Work instructions: Which lines in the records below contain the word "faces"? Return each of them.
*** Excerpted data
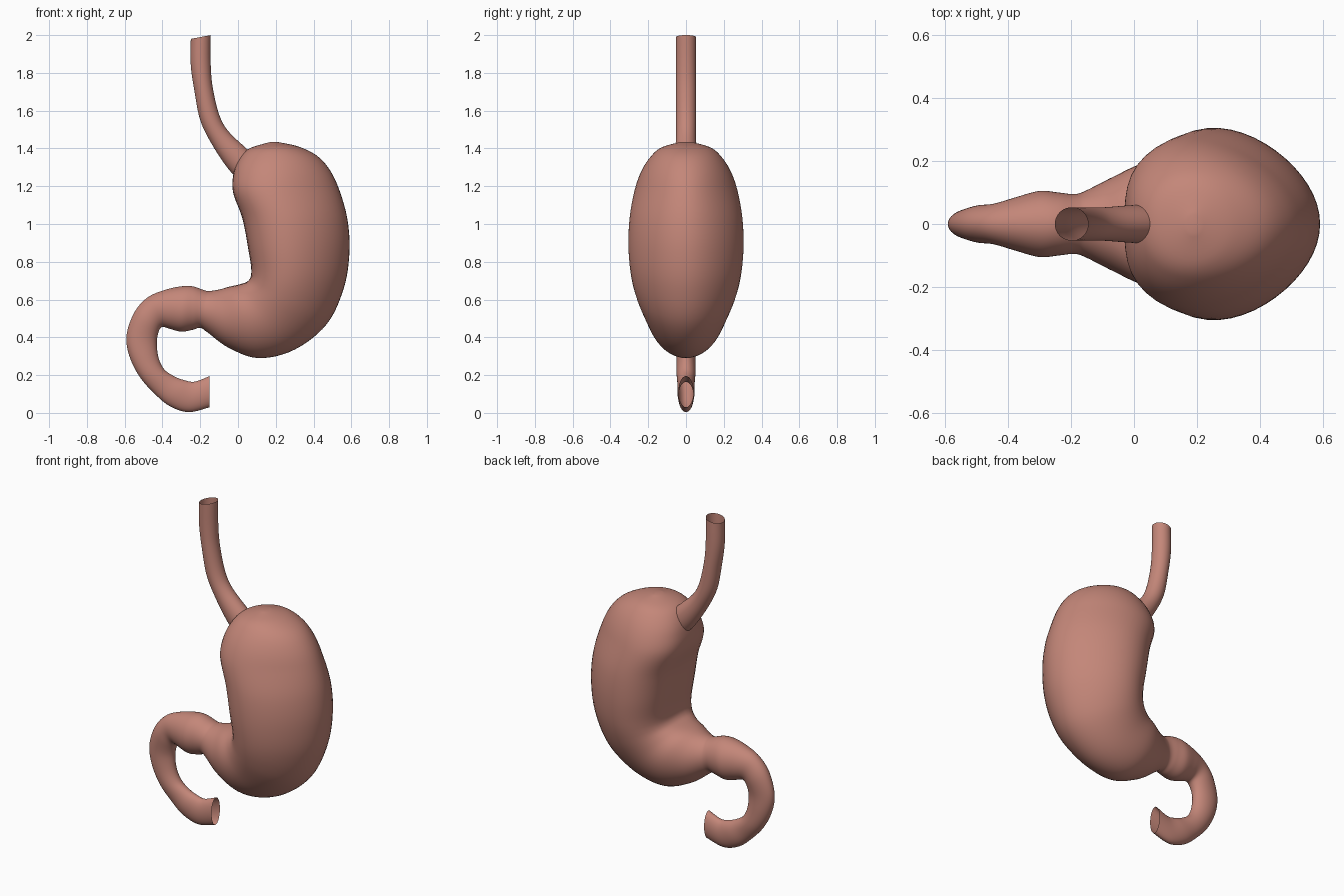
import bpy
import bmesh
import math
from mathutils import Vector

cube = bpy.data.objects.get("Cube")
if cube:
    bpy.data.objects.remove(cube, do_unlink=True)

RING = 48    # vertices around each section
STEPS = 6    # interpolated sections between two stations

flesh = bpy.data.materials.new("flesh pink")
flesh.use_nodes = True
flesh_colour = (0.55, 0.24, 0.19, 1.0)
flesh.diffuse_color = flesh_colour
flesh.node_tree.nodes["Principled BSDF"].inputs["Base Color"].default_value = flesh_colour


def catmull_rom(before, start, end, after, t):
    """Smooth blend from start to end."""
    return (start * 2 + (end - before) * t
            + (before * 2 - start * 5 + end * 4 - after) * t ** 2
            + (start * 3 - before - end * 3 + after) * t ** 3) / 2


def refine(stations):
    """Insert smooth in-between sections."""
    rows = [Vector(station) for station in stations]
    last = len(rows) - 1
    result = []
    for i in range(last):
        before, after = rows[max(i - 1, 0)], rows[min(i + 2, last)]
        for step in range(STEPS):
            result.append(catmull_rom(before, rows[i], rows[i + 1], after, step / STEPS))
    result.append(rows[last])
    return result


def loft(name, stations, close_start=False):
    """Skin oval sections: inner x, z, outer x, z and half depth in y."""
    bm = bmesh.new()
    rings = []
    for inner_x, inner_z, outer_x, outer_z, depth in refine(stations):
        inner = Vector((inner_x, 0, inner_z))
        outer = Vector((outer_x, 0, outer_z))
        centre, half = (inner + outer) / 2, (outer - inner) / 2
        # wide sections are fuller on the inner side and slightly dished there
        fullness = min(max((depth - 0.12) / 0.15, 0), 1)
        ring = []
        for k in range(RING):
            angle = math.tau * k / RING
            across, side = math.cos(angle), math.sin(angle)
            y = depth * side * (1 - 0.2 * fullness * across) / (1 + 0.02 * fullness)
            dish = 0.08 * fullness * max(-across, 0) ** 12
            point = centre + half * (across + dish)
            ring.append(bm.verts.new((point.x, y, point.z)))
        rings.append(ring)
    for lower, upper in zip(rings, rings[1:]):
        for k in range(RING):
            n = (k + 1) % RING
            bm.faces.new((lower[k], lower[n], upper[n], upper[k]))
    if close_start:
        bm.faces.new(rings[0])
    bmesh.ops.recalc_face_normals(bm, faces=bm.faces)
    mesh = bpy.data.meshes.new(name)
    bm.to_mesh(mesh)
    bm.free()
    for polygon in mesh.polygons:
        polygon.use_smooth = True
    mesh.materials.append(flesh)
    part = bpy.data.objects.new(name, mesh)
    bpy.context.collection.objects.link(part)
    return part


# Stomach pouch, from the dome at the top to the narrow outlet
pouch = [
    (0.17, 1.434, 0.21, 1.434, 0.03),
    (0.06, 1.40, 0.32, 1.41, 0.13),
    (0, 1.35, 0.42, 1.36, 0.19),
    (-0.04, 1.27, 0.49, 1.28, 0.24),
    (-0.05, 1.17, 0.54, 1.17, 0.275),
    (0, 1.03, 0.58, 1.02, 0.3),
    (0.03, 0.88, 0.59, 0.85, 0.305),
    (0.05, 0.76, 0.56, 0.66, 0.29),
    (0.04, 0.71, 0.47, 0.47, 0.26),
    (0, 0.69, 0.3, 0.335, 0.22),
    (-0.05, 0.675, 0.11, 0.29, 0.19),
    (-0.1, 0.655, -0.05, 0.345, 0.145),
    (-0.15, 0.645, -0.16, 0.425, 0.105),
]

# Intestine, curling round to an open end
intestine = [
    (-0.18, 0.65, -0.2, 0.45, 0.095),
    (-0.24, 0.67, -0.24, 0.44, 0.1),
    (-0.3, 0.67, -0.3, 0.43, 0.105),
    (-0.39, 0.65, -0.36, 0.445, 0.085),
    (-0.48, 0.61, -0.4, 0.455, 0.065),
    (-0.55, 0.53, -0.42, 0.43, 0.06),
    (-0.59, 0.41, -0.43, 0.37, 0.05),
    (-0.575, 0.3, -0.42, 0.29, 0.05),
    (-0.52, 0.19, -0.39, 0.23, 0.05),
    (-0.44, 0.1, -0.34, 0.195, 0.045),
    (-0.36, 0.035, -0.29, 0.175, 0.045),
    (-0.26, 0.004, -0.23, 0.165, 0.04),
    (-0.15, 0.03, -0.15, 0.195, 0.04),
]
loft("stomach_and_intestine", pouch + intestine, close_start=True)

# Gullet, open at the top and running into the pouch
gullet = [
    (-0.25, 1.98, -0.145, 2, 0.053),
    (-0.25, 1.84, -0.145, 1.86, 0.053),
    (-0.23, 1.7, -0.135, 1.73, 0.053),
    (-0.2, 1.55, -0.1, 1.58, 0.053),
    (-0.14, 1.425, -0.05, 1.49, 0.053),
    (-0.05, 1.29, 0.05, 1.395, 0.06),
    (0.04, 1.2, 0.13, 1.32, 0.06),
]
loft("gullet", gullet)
******
Completed task:
            bm.faces.new((lower[k], lower[n], upper[n], upper[k]))
        bm.faces.new(rings[0])
    bmesh.ops.recalc_face_normals(bm, faces=bm.faces)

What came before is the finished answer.